Zombie companies are defined as corporate underachievers overdosed on cheap credit.
Kolkata: The number of “zombie companies” is on the rise globally. But the rate of growth of such companies is even more alarming in India and that may eventually derail the economy. At least that’s what a recent report by Nikkei Asian Review indicated. It has defined 'zombie companies' as corporate underachievers overdosed on cheap credit.
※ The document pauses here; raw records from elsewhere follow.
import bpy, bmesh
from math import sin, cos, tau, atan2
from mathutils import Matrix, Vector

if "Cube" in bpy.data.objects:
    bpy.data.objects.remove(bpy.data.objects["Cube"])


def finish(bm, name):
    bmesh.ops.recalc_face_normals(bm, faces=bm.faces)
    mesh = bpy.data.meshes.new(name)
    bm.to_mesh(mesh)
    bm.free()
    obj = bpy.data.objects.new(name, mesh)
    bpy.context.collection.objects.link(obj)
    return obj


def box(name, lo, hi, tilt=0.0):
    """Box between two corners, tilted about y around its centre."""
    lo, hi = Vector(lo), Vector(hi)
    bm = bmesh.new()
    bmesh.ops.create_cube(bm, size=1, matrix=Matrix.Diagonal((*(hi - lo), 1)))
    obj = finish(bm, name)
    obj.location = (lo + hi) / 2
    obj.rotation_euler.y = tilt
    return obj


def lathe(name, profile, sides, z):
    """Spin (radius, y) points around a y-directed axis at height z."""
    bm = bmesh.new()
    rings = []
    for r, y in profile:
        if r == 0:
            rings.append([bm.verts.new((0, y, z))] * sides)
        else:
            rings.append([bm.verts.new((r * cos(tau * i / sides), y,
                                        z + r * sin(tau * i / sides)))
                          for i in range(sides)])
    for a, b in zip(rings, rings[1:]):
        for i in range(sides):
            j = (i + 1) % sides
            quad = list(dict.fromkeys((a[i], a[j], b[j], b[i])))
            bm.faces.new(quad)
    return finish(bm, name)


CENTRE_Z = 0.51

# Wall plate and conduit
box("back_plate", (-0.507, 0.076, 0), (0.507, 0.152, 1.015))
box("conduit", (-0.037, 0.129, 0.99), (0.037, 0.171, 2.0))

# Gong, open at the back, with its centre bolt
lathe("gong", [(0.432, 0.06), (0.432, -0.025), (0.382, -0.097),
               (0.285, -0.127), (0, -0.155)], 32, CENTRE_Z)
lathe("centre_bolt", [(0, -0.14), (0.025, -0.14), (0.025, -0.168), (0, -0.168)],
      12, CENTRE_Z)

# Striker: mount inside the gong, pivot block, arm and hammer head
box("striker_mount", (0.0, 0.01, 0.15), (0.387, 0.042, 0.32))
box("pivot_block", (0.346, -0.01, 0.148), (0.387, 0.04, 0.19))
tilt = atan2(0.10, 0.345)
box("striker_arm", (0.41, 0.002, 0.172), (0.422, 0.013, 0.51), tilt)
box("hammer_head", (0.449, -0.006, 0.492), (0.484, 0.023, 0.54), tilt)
India in fact has emerged as the leader among the Asian companies, when it comes to rise of zombie companies, as per the report.
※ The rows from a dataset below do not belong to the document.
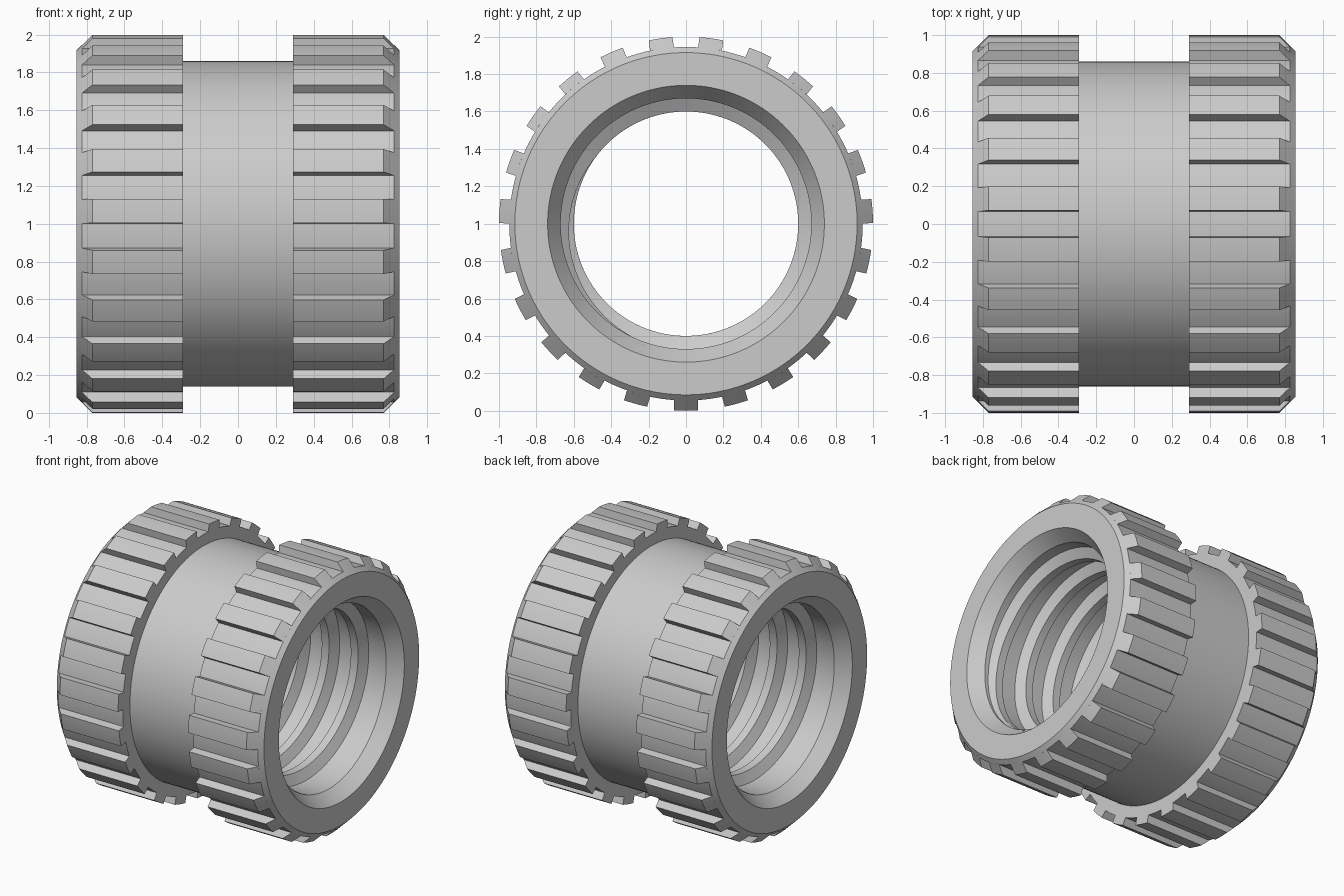
import bpy, bmesh
from math import sin, cos, pi, sqrt, radians

if "Cube" in bpy.data.objects:
    bpy.data.objects.remove(bpy.data.objects["Cube"])

metal = bpy.data.materials.new("grey_metal")
metal.use_nodes = True
GREY = (0.6, 0.6, 0.6, 1)
metal.diffuse_color = GREY
metal.node_tree.nodes["Principled BSDF"].inputs["Base Color"].default_value = GREY

HALF = 0.855        # half length along x
GROOVE = 0.29       # half width of the middle groove
TEETH = 23


def polar(x, r, a):
    """Point at angle a about the x axis, counted from the bottom towards +y."""
    return (x, r * sin(a), 1 - r * cos(a))


def loft(name, sections, closed):
    """Join equal closed sections; wrap around or cap the ends."""
    bm = bmesh.new()
    rows = [[bm.verts.new(p) for p in s] for s in sections]
    n = len(rows[0])
    last = len(rows) if closed else len(rows) - 1
    for i in range(last):
        a, b = rows[i], rows[(i + 1) % len(rows)]
        for j in range(n):
            k = (j + 1) % n
            bm.faces.new((a[j], a[k], b[k], b[j]))
    if not closed:
        bm.faces.new(rows[0])
        bm.faces.new(rows[-1])
    bmesh.ops.recalc_face_normals(bm, faces=bm.faces)
    mesh = bpy.data.meshes.new(name)
    bm.to_mesh(mesh)
    bm.free()
    mesh.materials.append(metal)
    obj = bpy.data.objects.new(name, mesh)
    bpy.context.collection.objects.link(obj)
    bpy.ops.object.select_all(action="DESELECT")
    obj.select_set(True)
    bpy.context.view_layer.objects.active = obj
    bpy.ops.object.shade_smooth_by_angle(angle=radians(25))
    return obj


# Sleeve: chamfered collars, middle groove, countersunk bore
right = [(0.755, 0.67), (HALF, 0.74), (HALF, 0.915), (0.825, 0.945),
         (GROOVE, 0.945), (GROOVE, 0.86)]
profile = right + [(-x, r) for x, r in reversed(right)]
STEPS = 138
loft("sleeve", [[polar(x, r, 2 * pi * i / STEPS) for x, r in profile]
                for i in range(STEPS)], True)

# Knurl teeth: parallel sided bars with a curved top, on both collars
bar = [(GROOVE, 0.93), (GROOVE, 1.0), (0.77, 1.0), (0.825, 0.945), (0.81, 0.93)]
for side, label in ((1, "left"), (-1, "right")):
    for t in range(TEETH):
        a = 2 * pi * t / TEETH
        sections = []
        for w in (-0.064, -0.032, 0, 0.032, 0.064):
            row = []
            for x, r in bar:
                h = sqrt(r * r - w * w)
                row.append((side * x, h * sin(a) + w * cos(a),
                            1 - h * cos(a) + w * sin(a)))
            sections.append(row)
        loft(f"{label}_knurl_tooth_{t + 1}", sections, False)

# Internal thread: right-handed helical ridge that fades out at both ends
PITCH, TURNS, FADE, PER_TURN = 0.24, 2.95, 0.3, 96
count = int(2 * TURNS * PER_TURN)
ridge = []
for i in range(count + 1):
    turn = -TURNS + 2 * TURNS * i / count
    rise = min(1, (TURNS - abs(turn)) / FADE)
    crest = 0.675 - 0.075 * rise
    x, a = PITCH * turn, 2 * pi * turn
    ridge.append([polar(x + dx, r, a) for dx, r in
                  ((-0.08, 0.69), (-0.03, crest), (0.03, crest), (0.08, 0.69))])
loft("internal_thread", ridge, False)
“In Asia, where debt has risen markedly over the past several years, India is the leader with 617 zombie companies in 2018, followed by China with 431, South Korea with 371 and Taiwan with 327. In Japan, the number of zombie companies is relatively low at 109 because Japanese companies tend to have low debt levels,” the Nikkei Asian Review report said.
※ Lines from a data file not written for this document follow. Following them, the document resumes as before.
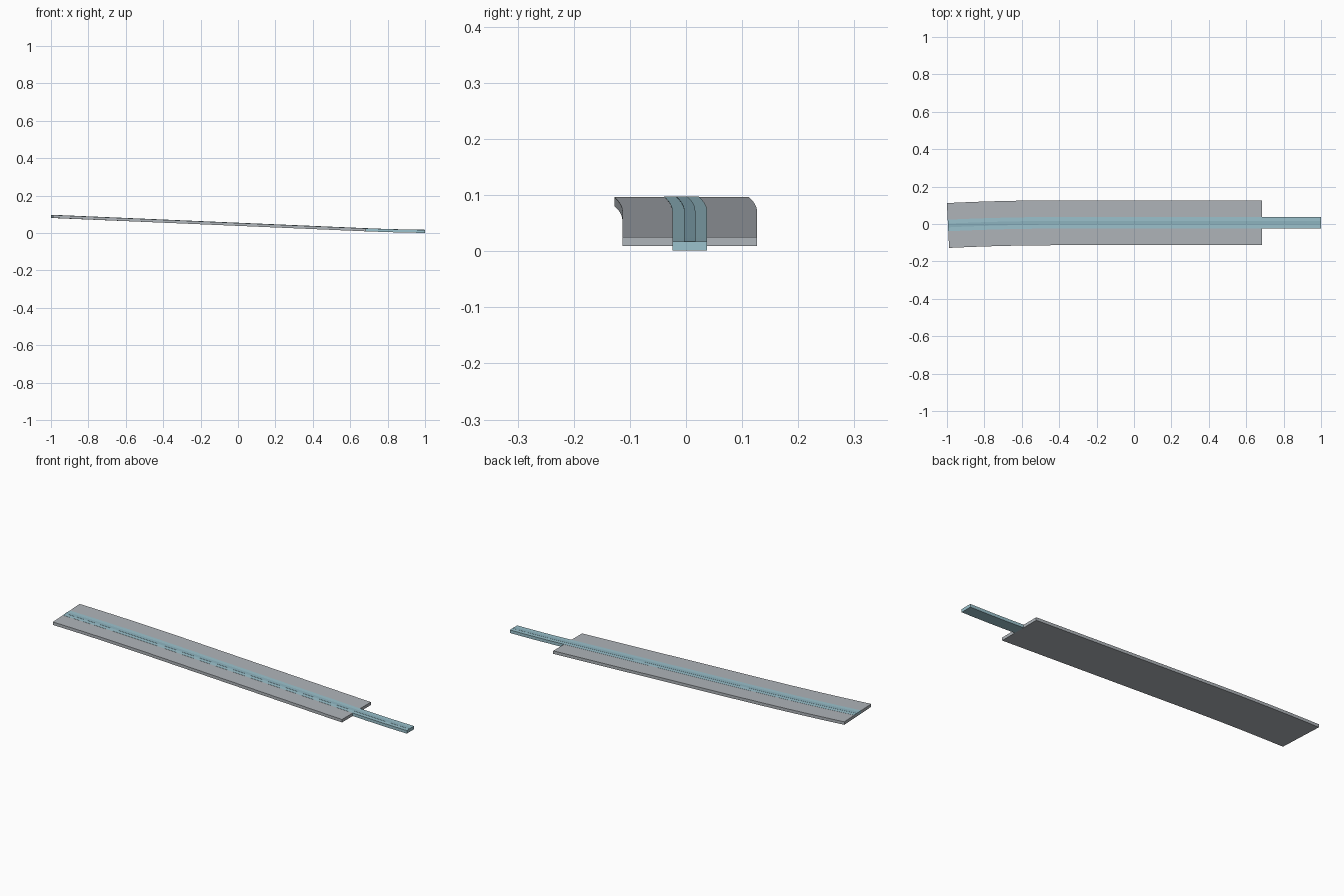
import bpy, bmesh, math

if "Cube" in bpy.data.objects:
    bpy.data.objects.remove(bpy.data.objects["Cube"])

def material(name, rgb):
    m = bpy.data.materials.new(name)
    m.diffuse_color = (*rgb, 1)
    m.use_nodes = True
    m.node_tree.nodes["Principled BSDF"].inputs["Base Color"].default_value = m.diffuse_color
    return m

GREY = material("pale grey", (0.43, 0.46, 0.49))
BLUE = material("pale blue", (0.33, 0.54, 0.61))
DARK = material("muted blue", (0.27, 0.46, 0.53))

BEND, X0, X_SLAB, X1 = -0.4, -0.9945, 0.685, 1.0

def centre(x):
    """Path point on the top surface: gentle slope, bending sideways at the high end."""
    t = max(0, (BEND - x) / (BEND - X0))
    y = 0.0065 - 0.0145 * t * t
    if x < X_SLAB:
        z = 0.0965 - 0.0715 * (x - X0) / (X_SLAB - X0)
    else:
        u = (x - X_SLAB) / (X1 - X_SLAB)
        z = 0.025 - 0.0135 * u + 0.005 * u * u
    slope = 2 * 0.0145 * t / (BEND - X0)
    return y, z, slope

def sweep(name, mat, x_end, left, right, top, bottom):
    """Sweep a rectangular section along the path."""
    xs = [X0 + (BEND - X0) * i / 10 for i in range(10)]
    xs += [BEND, 0.2] + ([X_SLAB] if x_end > X_SLAB else [])
    xs += [X_SLAB + (x_end - X_SLAB) * i / 4 for i in range(1, 4) if x_end > X_SLAB]
    xs.append(x_end)
    bm = bmesh.new()
    rings = []
    for x in xs:
        y, z, s = centre(x)
        n = math.hypot(1, s)
        rings.append([bm.verts.new((x - s / n * w, y + w / n, z + h))
                      for w, h in ((left, bottom), (right, bottom), (right, top), (left, top))])
    for a, b in zip(rings, rings[1:]):
        for i in range(4):
            j = (i + 1) % 4
            bm.faces.new((a[i], a[j], b[j], b[i]))
    bm.faces.new(rings[0])
    bm.faces.new(rings[-1])
    bmesh.ops.recalc_face_normals(bm, faces=bm.faces)
    me = bpy.data.meshes.new(name)
    bm.to_mesh(me)
    bm.free()
    me.materials.append(mat)
    ob = bpy.data.objects.new(name, me)
    bpy.context.collection.objects.link(ob)
    return ob

# Wide grey deck
sweep("deck", GREY, X_SLAB, -0.12, 0.12, 0, -0.0157)
# Narrow blue channel running through the deck and out past its low end
sweep("channel", BLUE, X1, -0.031, 0.031, 0.0006, -0.0155)
# Thin centre stripe on the channel
sweep("centre_stripe", DARK, X1, -0.010, 0.010, 0.0012, 0.0002)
Interestingly, Nikkei examined the financial health of about 26,000 listed companies in Japan, the US, Europe, China and Asia (including India), excluding financial institutions, using data from QUICK FactSet. The findings are ominous. The number unable to cover debt-servicing costs from operating profits for at least three consecutive years hit about 5,300 in fiscal 2018, accounting for 20 per cent of the total, compared to 14 per cent of the total of 18,000 listed companies in 2008.
“The ratio of zombie companies has risen especially fast in India, Indonesia and South Korea. They accounted for 26 per cent of the total in India, up 13 points from a decade earlier; 24 per cent in Indonesia, up 11 points; and 18 per cent in South Korea, up 4 points. In India, many power companies of major conglomerates have loaded up on debt, including Adani Power, a member of Adani Group, and Reliance Power, a unit of Reliance ADA Group,” said the Nikkei Asian Review.
In South Korea, a number of companies belonging to conglomerates such as Samsung and Hyundai have become zombies.
The global scenario is nothing to write home about either. Going by what the Nikkei research says, globally, the number of companies that do not generate sufficient profits to cover their interest payments and survive only by repeatedly refinancing their loans has doubled in a decade to constitute a fifth of all corporations.